  • Americans today are working longer hours and more weeks out of the year than ever before in history. For many people in our community, time has become the most valuable commodity. Churches have to consider ways to help volunteers get the most out of the little time they have to serve.
  • Many families today are dual-income and parents are experiencing enormous stress trying to balance work and personal life. Churches must be intentional about providing support to young families who feel empty, burned out and stuck.
  • Smart phones, social media, email, etc. have all reshaped our society. For churches to connect with people, we must use technology in meaningful ways to deepen discipleship and expand mission.
  • Churches in the past have done a great job at bringing people into the building, but have lacked an intentional focus on discipleship. Many people today are in search of a place where they can participate in inspirational worship services, engage in meaningful dialogue about topics that matter and join with others to make a real difference in the world.

Questions to Consider
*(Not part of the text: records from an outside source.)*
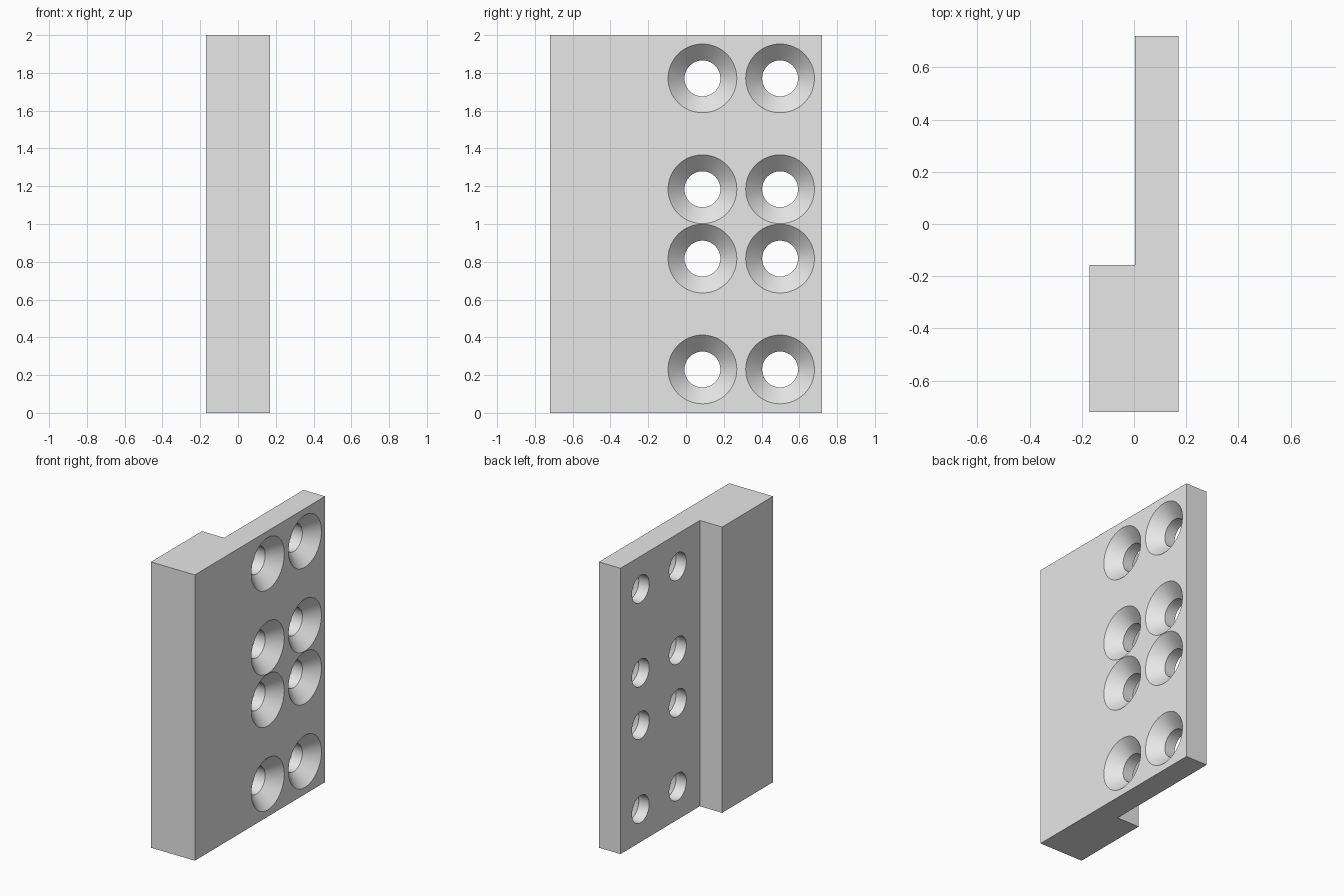
import bpy
import bmesh
from math import cos, sin, tau, radians

cube = bpy.data.objects.get("Cube")
if cube:
    bpy.data.objects.remove(cube, do_unlink=True)

GREY = (0.8, 0.8, 0.8, 1.0)
grey = bpy.data.materials.new("plain_grey")
grey.use_nodes = True
grey.diffuse_color = GREY
grey.node_tree.nodes["Principled BSDF"].inputs["Base Color"].default_value = GREY

FACE_X = 0.17      # countersunk face
STEP_X = 0.003     # back of the thin flange
HEIGHT = 2.0


def make_object(name, bm):
    bmesh.ops.recalc_face_normals(bm, faces=bm.faces)
    mesh = bpy.data.meshes.new(name)
    bm.to_mesh(mesh)
    bm.free()
    mesh.materials.append(grey)
    obj = bpy.data.objects.new(name, mesh)
    bpy.context.collection.objects.link(obj)
    return obj


# Stepped plate: L-shaped plan extruded upwards
plan = [(-0.17, -0.72), (FACE_X, -0.72), (FACE_X, 0.72),
        (STEP_X, 0.72), (STEP_X, -0.157), (-0.17, -0.157)]
bm = bmesh.new()
base = bm.faces.new([bm.verts.new((x, y, 0)) for x, y in plan])
top = bmesh.ops.extrude_face_region(bm, geom=[base])
bmesh.ops.translate(bm, vec=(0, 0, HEIGHT),
                    verts=[v for v in top["geom"] if isinstance(v, bmesh.types.BMVert)])
plate = make_object("stepped_plate", bm)

# Countersunk screw holes: a turned profile of (x, radius) along the x axis
BORE, SINK, SIDES = 0.095, 0.182, 64
profile = [(-0.1, BORE), (FACE_X - SINK + BORE, BORE),
           (FACE_X + 0.001, SINK + 0.001), (FACE_X + 0.05, SINK + 0.001)]


def add_hole(bm, y, z):
    rings = [[bm.verts.new((x, y + r * cos(tau * i / SIDES), z + r * sin(tau * i / SIDES)))
              for i in range(SIDES)] for x, r in profile]
    for a, b in zip(rings, rings[1:]):
        for i in range(SIDES):
            j = (i + 1) % SIDES
            bm.faces.new((a[i], a[j], b[j], b[i]))
    bm.faces.new(rings[0])
    bm.faces.new(rings[-1])


bm = bmesh.new()
for y in (0.087, 0.498):
    for z in (0.23, 0.817, 1.184, 1.771):
        add_hole(bm, y, z)
cutter = make_object("screw_hole_cutter", bm)
cutter.hide_render = True

# Cut the holes, then drop the cutter
cut = plate.modifiers.new("screw_holes", "BOOLEAN")
cut.operation = "DIFFERENCE"
cut.solver = "EXACT"
cut.object = cutter
bpy.ops.object.select_all(action="DESELECT")
plate.select_set(True)
bpy.context.view_layer.objects.active = plate
bpy.ops.object.modifier_apply(modifier=cut.name)
bpy.data.objects.remove(cutter, do_unlink=True)

bpy.ops.object.shade_smooth_by_angle(angle=radians(30))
  1. —What was the most provocative point of this session?
  2. What opportunities did you hear in the session (things I liked…)?
  3. What threats did you hear in the session (things I did not like…)?
  4. What are some possible obstacles that might stop or slow down the likely outcome discussed?
  5. What are some possible accelerators that might speed up or encourage the likely outcome discussed?

What’s Next?

We hope you will join us on Sunday, May 22nd at 12:30 p.m. in the Fellowship Hall for our Celebrating Mission Banquet. We’ll be exploring the ways we’ve worked to make a difference in the world throughout our church’s journey. We’ll also explore what our tradition of missions teaches us about the ways we can make a difference today. This will be an interactive experience that you don’t want to miss! To RSVP for the event, click here.

 

Throughout the summer, we’ll be partnering with our friends at VOICE and First Baptist Church Vienna to lead small group listening sessions in our local community. We want to get to know our neighbors better and learn how we can best serve them. We are joined by many sister churches and together we will conduct 250 listening sessions over the next couple months. You are invited to join us on Sunday, June 26th from 4-6 p.m. to hear the reports of what we’ve learned from our neighbors!